(HOW TO COMPLETE THIS TASK):
In the records below, find the line that contains "a = math.tau * j / 48" and the line that contains "in sections], up)". Set down exactly those lines and every line between them, and nothing more.

---------- SOURCE RECORDS

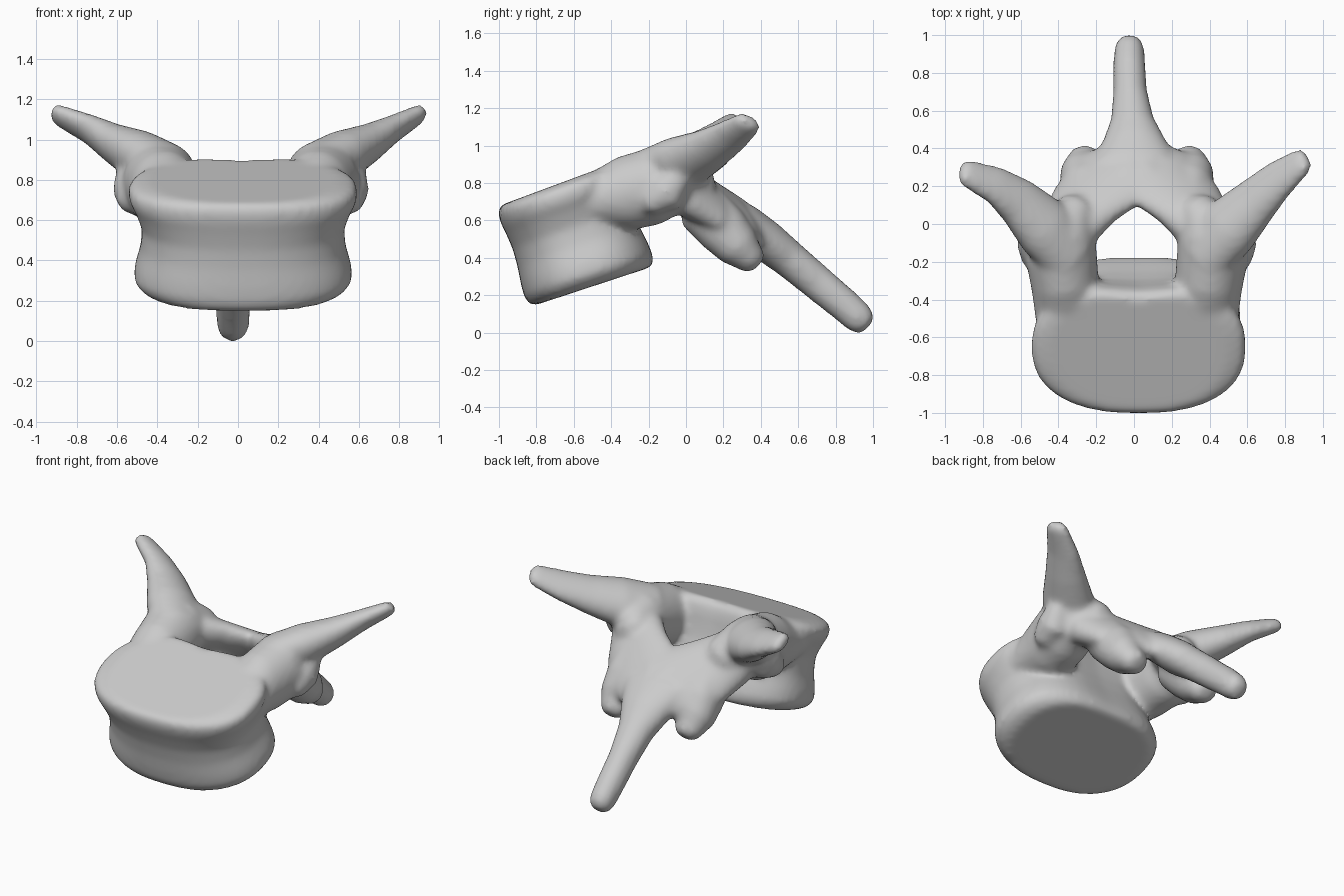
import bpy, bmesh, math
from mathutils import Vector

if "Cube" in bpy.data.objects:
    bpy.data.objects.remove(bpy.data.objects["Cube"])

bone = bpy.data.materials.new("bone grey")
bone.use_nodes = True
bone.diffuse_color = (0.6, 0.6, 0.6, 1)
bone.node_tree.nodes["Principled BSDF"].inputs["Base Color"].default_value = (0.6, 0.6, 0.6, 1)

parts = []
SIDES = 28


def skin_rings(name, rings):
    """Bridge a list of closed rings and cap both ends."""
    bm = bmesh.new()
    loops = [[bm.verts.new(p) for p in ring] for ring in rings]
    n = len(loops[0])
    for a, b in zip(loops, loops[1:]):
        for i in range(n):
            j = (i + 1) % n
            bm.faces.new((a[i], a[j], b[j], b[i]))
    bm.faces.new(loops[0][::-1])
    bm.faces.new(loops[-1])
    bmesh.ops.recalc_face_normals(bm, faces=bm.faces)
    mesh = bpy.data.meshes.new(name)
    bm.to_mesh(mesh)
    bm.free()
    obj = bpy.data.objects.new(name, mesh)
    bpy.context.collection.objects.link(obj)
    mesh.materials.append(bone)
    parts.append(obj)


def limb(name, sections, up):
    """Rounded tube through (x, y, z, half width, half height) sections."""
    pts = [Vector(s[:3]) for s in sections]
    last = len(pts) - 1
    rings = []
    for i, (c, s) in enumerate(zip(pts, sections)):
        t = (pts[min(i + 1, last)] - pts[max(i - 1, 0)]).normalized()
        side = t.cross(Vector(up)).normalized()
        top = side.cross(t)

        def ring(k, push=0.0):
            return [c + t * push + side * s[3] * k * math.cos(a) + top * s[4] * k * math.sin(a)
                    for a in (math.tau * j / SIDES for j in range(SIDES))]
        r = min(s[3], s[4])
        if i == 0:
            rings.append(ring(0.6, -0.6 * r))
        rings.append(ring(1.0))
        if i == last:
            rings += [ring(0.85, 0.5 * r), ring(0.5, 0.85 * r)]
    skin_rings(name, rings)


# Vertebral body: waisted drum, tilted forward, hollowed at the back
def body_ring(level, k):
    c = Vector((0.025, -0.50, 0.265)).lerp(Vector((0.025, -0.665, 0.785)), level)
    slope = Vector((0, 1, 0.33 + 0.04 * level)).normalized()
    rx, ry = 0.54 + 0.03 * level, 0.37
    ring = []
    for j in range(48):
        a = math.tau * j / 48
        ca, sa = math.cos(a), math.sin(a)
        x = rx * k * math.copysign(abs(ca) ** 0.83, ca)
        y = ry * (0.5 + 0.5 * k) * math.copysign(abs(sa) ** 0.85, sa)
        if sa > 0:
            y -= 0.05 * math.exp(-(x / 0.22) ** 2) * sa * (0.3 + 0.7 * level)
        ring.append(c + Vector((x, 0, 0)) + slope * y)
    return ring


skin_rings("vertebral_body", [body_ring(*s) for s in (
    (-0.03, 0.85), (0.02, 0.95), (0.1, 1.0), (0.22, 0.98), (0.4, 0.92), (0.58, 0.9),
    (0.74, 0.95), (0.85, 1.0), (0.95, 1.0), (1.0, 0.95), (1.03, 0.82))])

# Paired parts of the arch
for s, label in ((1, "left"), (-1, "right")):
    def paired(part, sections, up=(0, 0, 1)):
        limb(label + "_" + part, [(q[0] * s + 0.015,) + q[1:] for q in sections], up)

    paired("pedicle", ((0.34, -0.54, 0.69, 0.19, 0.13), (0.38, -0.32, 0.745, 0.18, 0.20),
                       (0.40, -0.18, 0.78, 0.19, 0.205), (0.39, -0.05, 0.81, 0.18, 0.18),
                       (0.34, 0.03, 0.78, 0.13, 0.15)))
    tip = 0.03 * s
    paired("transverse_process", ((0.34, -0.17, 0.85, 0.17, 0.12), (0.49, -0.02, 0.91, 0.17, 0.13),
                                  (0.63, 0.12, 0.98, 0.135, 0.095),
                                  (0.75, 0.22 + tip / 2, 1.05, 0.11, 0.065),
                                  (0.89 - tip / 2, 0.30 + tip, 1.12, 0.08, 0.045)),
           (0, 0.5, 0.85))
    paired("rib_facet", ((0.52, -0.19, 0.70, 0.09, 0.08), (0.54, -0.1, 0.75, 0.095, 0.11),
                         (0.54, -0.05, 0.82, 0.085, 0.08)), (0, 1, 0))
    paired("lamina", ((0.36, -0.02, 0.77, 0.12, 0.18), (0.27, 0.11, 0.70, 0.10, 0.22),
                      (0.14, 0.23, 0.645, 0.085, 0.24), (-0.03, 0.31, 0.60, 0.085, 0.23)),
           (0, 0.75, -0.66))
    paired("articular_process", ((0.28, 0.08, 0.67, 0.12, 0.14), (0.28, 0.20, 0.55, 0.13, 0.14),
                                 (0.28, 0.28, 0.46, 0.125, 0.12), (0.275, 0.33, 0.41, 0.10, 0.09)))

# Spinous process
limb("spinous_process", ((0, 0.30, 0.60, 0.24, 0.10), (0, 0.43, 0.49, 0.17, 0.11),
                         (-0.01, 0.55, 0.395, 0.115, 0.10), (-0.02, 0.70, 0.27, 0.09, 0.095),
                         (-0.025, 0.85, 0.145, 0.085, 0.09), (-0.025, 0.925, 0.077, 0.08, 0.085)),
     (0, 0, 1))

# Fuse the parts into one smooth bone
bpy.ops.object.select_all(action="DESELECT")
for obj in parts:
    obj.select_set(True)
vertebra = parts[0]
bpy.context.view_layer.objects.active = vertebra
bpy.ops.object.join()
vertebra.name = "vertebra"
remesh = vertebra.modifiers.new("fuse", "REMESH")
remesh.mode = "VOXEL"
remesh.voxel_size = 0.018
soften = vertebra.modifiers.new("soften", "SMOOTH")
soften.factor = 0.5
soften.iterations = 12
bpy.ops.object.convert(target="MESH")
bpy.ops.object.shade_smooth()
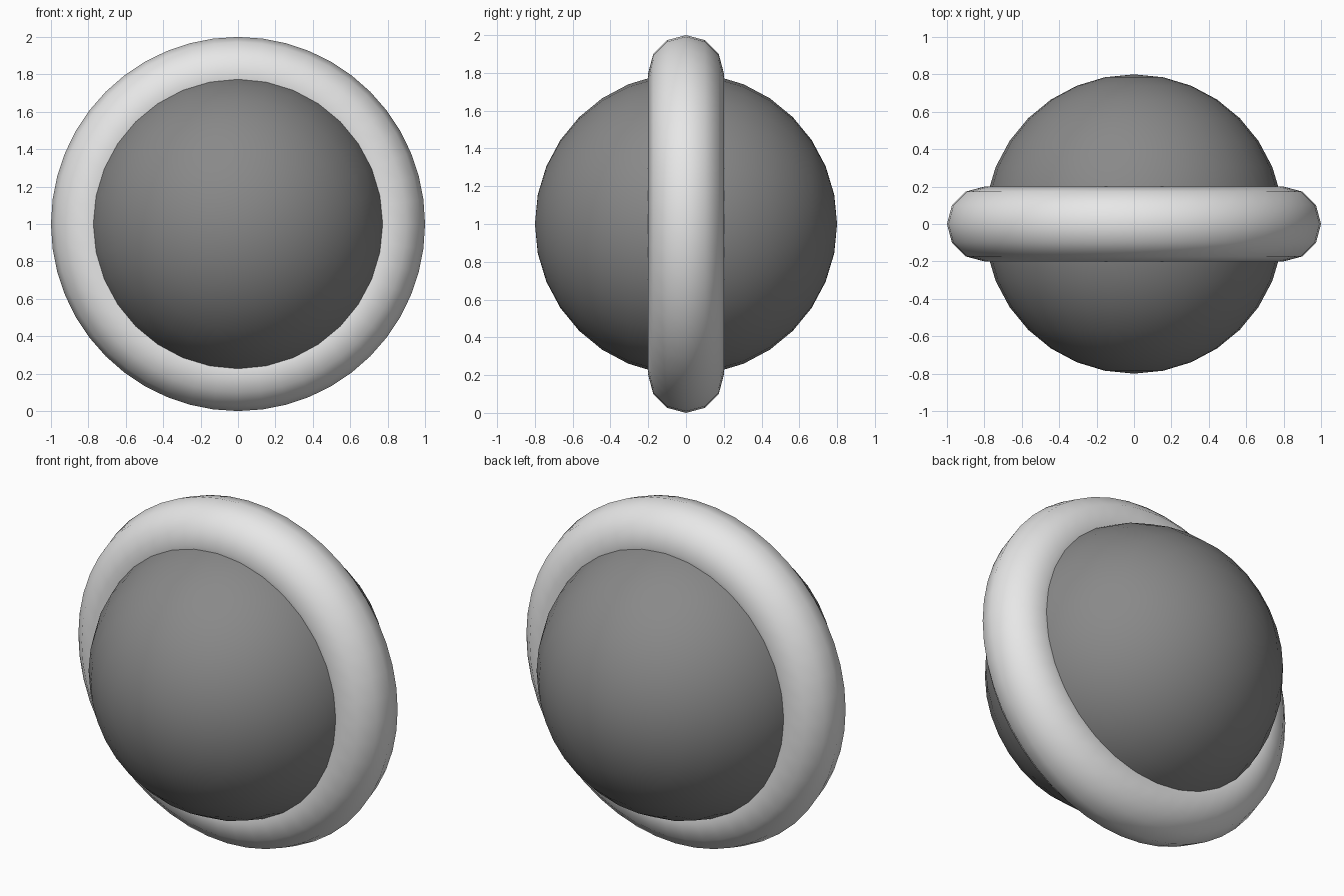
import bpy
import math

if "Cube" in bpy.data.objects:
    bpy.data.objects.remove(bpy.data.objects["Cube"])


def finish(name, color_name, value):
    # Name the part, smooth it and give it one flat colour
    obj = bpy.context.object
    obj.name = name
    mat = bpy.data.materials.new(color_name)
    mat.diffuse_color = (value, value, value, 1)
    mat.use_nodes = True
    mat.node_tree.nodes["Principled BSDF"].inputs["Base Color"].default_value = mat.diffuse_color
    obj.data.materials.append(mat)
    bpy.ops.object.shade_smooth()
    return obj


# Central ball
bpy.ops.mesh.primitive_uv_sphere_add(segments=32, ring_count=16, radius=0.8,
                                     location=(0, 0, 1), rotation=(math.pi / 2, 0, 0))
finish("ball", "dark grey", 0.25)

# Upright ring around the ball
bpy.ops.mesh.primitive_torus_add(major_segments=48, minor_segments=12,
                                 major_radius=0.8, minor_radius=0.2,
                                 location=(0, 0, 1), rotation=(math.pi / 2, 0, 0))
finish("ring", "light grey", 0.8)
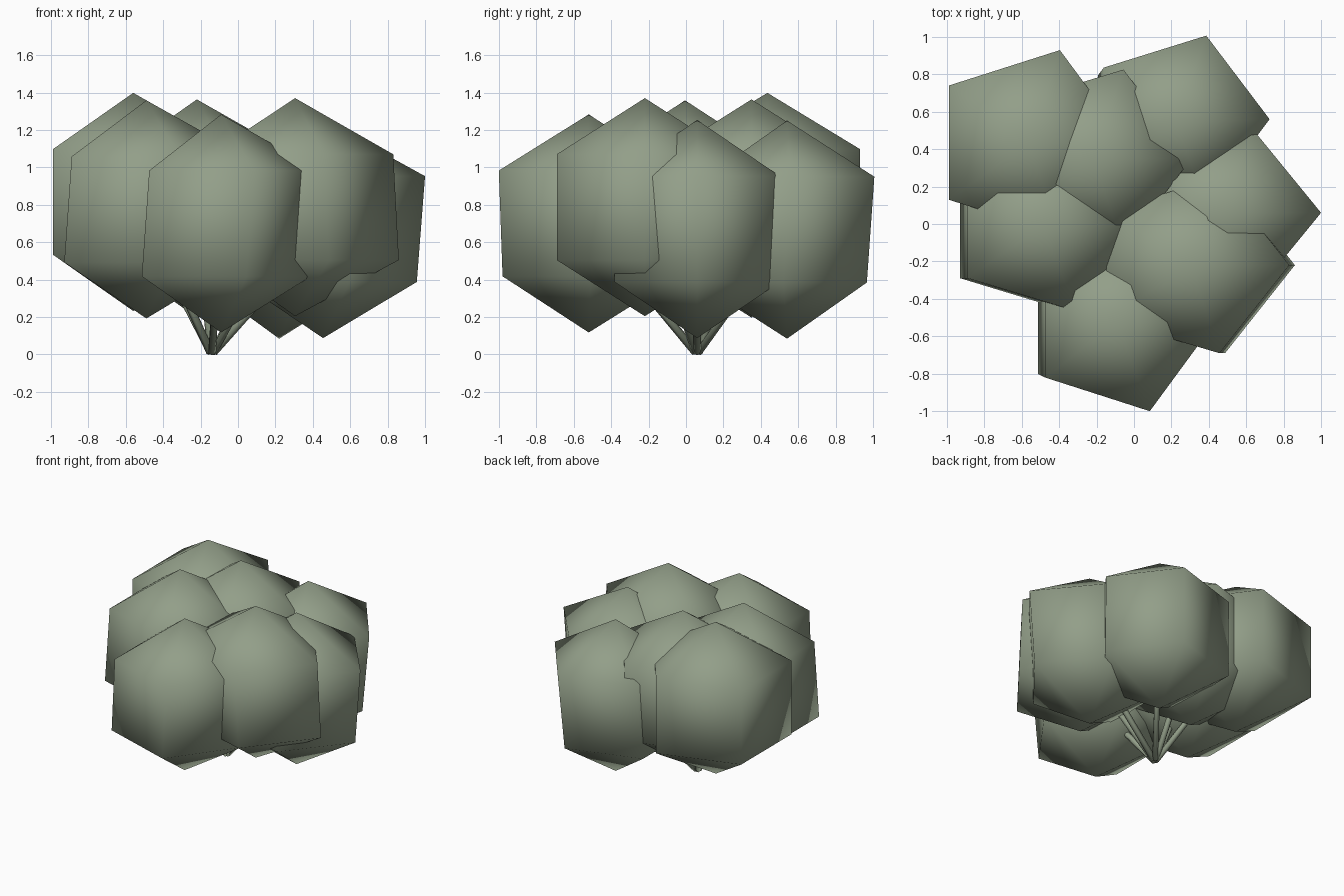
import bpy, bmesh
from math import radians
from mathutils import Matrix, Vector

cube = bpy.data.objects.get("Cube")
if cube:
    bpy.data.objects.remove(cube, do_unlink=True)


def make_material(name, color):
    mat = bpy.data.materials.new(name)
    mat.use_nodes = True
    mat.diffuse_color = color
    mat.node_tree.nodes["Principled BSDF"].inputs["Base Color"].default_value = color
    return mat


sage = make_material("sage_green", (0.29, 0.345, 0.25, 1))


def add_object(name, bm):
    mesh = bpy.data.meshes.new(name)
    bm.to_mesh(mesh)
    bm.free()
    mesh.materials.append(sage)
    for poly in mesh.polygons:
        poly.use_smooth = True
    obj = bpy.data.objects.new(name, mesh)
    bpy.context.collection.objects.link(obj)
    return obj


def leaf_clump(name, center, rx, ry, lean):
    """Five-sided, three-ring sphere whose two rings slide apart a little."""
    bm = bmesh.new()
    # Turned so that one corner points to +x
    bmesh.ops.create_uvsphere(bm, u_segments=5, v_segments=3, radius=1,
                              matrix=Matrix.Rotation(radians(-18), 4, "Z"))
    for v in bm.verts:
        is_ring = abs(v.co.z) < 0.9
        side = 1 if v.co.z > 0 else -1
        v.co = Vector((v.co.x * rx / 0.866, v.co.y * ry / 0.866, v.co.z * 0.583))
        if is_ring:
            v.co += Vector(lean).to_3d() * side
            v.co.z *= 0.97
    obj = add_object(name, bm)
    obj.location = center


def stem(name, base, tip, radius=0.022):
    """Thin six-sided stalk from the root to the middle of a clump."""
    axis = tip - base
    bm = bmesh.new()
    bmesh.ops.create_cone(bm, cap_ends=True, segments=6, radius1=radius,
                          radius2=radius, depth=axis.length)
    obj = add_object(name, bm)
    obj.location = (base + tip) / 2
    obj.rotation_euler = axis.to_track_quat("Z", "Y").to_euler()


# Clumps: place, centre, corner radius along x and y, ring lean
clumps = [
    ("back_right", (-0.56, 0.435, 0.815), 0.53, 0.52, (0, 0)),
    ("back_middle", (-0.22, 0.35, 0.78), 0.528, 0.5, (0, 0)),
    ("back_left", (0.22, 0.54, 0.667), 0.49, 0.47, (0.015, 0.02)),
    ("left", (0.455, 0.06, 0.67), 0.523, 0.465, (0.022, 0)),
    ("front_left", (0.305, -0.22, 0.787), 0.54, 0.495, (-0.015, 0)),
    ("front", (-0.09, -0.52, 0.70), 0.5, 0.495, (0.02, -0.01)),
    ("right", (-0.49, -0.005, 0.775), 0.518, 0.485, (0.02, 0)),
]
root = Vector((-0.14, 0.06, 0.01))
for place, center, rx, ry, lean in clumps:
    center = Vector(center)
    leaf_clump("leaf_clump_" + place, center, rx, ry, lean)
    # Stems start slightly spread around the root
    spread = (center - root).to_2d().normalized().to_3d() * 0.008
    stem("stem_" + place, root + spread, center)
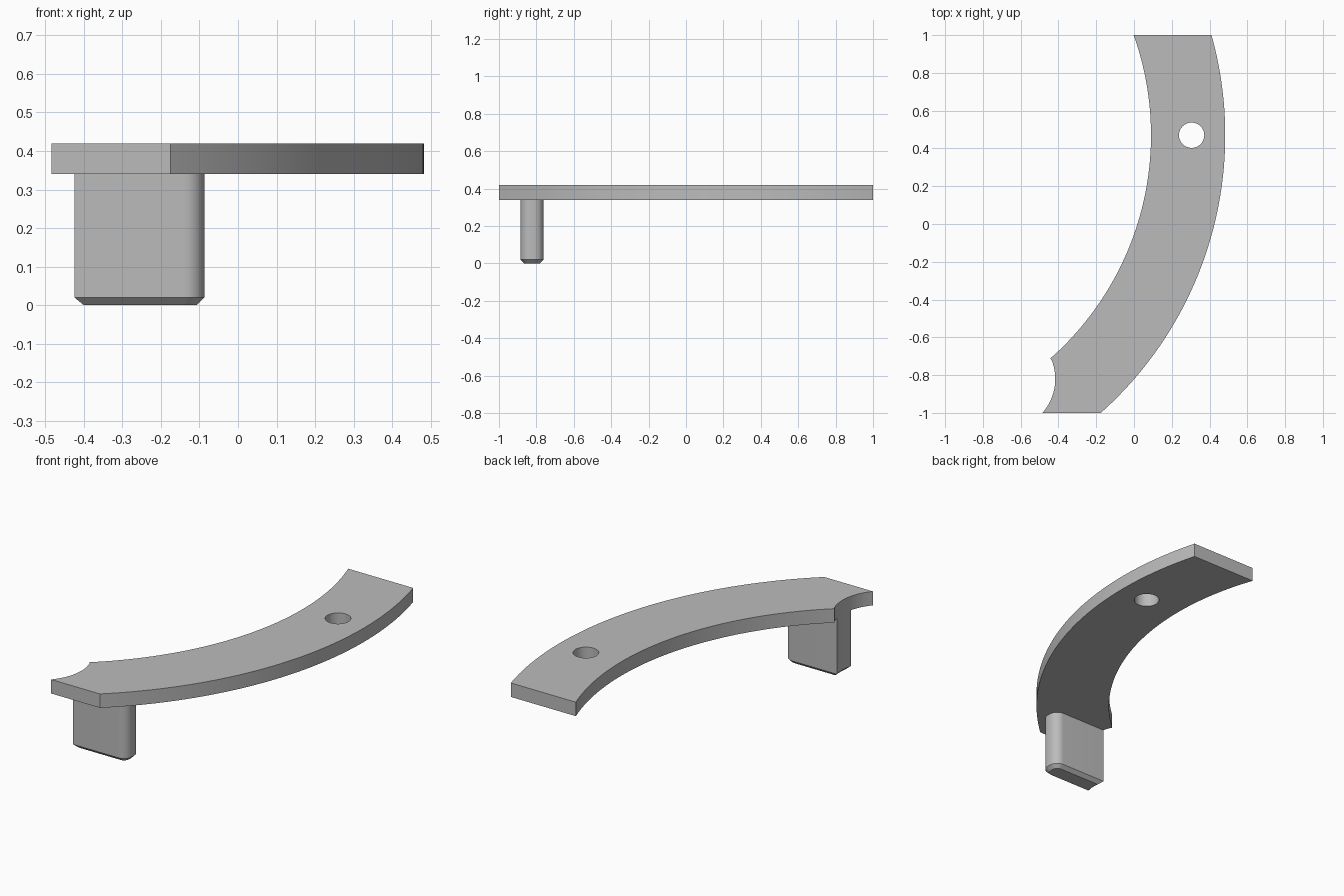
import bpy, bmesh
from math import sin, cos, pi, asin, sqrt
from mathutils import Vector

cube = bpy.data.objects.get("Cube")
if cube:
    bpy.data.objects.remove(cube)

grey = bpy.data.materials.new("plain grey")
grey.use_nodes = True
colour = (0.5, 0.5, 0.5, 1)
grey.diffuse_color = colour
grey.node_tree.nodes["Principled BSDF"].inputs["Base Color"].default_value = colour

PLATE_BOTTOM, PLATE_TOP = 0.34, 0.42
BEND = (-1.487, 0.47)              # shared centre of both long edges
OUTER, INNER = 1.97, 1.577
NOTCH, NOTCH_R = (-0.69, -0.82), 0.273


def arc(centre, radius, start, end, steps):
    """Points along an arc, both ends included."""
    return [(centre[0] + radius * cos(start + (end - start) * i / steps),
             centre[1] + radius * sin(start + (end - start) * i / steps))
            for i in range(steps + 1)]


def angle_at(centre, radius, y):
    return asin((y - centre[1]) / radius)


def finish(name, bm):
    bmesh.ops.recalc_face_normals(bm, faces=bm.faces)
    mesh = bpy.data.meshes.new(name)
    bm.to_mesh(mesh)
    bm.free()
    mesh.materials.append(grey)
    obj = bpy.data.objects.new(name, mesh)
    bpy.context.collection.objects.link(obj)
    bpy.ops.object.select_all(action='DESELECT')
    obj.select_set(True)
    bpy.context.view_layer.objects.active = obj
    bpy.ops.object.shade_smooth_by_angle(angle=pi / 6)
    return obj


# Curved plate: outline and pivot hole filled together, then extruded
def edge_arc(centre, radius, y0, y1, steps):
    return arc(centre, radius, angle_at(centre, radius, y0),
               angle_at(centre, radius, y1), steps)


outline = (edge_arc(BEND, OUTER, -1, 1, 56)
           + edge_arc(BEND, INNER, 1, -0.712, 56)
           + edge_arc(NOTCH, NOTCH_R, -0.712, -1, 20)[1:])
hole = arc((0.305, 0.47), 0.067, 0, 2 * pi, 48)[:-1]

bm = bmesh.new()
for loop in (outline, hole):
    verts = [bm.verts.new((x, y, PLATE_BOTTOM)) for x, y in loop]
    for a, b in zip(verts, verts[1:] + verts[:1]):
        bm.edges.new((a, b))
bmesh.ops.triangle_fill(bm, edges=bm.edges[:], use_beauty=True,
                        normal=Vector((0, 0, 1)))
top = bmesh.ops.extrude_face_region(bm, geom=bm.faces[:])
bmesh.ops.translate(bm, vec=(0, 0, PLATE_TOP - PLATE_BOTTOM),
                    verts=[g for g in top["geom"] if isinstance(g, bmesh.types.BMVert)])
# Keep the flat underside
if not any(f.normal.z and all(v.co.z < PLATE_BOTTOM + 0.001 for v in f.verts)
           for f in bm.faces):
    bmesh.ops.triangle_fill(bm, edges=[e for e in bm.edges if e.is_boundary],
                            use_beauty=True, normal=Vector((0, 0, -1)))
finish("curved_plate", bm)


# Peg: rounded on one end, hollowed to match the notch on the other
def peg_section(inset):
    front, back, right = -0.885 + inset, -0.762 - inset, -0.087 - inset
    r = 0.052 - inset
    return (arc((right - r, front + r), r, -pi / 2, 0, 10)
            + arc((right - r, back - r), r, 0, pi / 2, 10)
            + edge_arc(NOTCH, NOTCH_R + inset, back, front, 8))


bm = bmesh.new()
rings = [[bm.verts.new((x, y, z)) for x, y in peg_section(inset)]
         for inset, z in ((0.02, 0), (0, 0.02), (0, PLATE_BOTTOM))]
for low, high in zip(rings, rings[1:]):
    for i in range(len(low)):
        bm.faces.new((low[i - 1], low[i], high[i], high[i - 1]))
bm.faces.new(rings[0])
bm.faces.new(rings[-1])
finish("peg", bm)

--------------------

(REPLY TO THE EXERCISE):
        a = math.tau * j / 48
        ca, sa = math.cos(a), math.sin(a)
        x = rx * k * math.copysign(abs(ca) ** 0.83, ca)
        y = ry * (0.5 + 0.5 * k) * math.copysign(abs(sa) ** 0.85, sa)
        if sa > 0:
            y -= 0.05 * math.exp(-(x / 0.22) ** 2) * sa * (0.3 + 0.7 * level)
        ring.append(c + Vector((x, 0, 0)) + slope * y)
    return ring


skin_rings("vertebral_body", [body_ring(*s) for s in (
    (-0.03, 0.85), (0.02, 0.95), (0.1, 1.0), (0.22, 0.98), (0.4, 0.92), (0.58, 0.9),
    (0.74, 0.95), (0.85, 1.0), (0.95, 1.0), (1.0, 0.95), (1.03, 0.82))])

# Paired parts of the arch
for s, label in ((1, "left"), (-1, "right")):
    def paired(part, sections, up=(0, 0, 1)):
        limb(label + "_" + part, [(q[0] * s + 0.015,) + q[1:] for q in sections], up)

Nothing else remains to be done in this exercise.